Cash incentive drives recycling programme
Intrepid Southland Wastebusters secretary Jenny Campbell spent time in Israel recently and found there was more to waste minimisation and recycling there than meets the eye.
Jenny reports, for instance, that food waste from most restaurants and shops is collected and composted locally, while container deposit legislation seems to be a great motivator for recycling of glass, plastic bottles and aluminium cans.
This law means that there is a 0.3ILS deposit (about 10 New Zealand cents) on most beverage containers, which is collected at the point of sale. When the container is returned to a recycling centre, or to the original seller, the deposit is refunded.
Businesses are required to accept bottles if they sold them.
Israel is also home to Hiria recycling park, one of the largest facilities of its kind in the world. This 60 metre high mound is quite spectacular and less than a decade ago was an active landfill. The landfill is now closed down and produces biogas, recovering glass and metal in the process, while the gas is sold and piped to a nearby textile factory.
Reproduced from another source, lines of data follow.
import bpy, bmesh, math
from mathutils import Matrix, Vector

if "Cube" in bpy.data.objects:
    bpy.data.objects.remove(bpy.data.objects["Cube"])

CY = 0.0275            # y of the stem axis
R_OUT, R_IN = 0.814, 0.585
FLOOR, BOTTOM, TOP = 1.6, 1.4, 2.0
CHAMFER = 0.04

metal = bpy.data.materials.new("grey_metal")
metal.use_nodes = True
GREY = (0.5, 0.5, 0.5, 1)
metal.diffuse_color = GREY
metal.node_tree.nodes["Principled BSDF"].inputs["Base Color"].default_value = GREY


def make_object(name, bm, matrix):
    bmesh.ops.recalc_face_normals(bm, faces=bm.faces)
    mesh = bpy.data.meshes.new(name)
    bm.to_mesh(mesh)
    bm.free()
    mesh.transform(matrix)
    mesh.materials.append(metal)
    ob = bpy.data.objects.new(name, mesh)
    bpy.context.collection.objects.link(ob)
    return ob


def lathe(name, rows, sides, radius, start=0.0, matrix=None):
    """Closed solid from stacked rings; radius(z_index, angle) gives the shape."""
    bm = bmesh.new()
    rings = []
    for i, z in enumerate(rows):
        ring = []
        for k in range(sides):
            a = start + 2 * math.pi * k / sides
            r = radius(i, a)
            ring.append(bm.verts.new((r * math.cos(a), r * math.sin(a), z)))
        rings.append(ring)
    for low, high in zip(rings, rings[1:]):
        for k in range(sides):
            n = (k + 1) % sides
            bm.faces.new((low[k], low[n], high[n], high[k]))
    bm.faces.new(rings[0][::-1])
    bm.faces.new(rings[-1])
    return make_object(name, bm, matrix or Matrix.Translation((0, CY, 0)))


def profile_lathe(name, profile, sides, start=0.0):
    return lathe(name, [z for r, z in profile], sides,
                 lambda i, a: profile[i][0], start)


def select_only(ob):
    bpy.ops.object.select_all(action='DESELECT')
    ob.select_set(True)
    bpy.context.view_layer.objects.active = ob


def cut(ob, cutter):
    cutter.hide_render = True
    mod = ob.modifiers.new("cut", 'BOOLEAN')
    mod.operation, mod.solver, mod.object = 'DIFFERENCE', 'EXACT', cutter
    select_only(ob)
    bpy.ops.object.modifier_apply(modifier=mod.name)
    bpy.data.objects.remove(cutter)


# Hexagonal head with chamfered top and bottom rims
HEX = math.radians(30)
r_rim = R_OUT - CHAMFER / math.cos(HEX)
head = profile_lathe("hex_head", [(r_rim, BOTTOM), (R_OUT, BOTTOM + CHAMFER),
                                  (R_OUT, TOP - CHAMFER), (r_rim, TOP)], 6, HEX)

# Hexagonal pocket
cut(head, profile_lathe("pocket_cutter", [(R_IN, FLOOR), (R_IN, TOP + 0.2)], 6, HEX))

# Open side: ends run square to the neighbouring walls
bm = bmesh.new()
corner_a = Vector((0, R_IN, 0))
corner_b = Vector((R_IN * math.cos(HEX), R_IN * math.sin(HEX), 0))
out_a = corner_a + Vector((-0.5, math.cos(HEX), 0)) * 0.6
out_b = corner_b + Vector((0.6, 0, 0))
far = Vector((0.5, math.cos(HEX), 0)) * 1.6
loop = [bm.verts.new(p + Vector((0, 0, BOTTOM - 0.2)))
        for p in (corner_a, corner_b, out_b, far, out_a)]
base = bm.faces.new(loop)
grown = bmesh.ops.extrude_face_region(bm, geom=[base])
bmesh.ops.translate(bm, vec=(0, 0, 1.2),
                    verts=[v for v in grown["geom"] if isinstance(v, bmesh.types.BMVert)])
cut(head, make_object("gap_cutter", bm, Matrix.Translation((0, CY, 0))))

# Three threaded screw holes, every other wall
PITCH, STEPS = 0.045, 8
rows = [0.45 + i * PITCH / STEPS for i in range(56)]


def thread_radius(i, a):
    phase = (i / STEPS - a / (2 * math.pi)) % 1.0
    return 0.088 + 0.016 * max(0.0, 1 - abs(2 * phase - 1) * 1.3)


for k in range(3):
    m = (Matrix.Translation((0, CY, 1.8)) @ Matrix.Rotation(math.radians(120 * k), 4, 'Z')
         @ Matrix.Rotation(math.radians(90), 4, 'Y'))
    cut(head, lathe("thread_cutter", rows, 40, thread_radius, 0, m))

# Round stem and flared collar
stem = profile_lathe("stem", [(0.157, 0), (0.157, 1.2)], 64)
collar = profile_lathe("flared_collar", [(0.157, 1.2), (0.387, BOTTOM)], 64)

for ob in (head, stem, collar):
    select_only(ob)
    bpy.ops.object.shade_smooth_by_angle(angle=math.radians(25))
This year the park will add a recycling plant for tyres, one for building materials, and another that turns plant prunings into ground cover that will help to conserve irrigation water.
For more waste information, contact your local council or environment centre. To join Wastebusters, email firstname.lastname@example.org
The Southland Times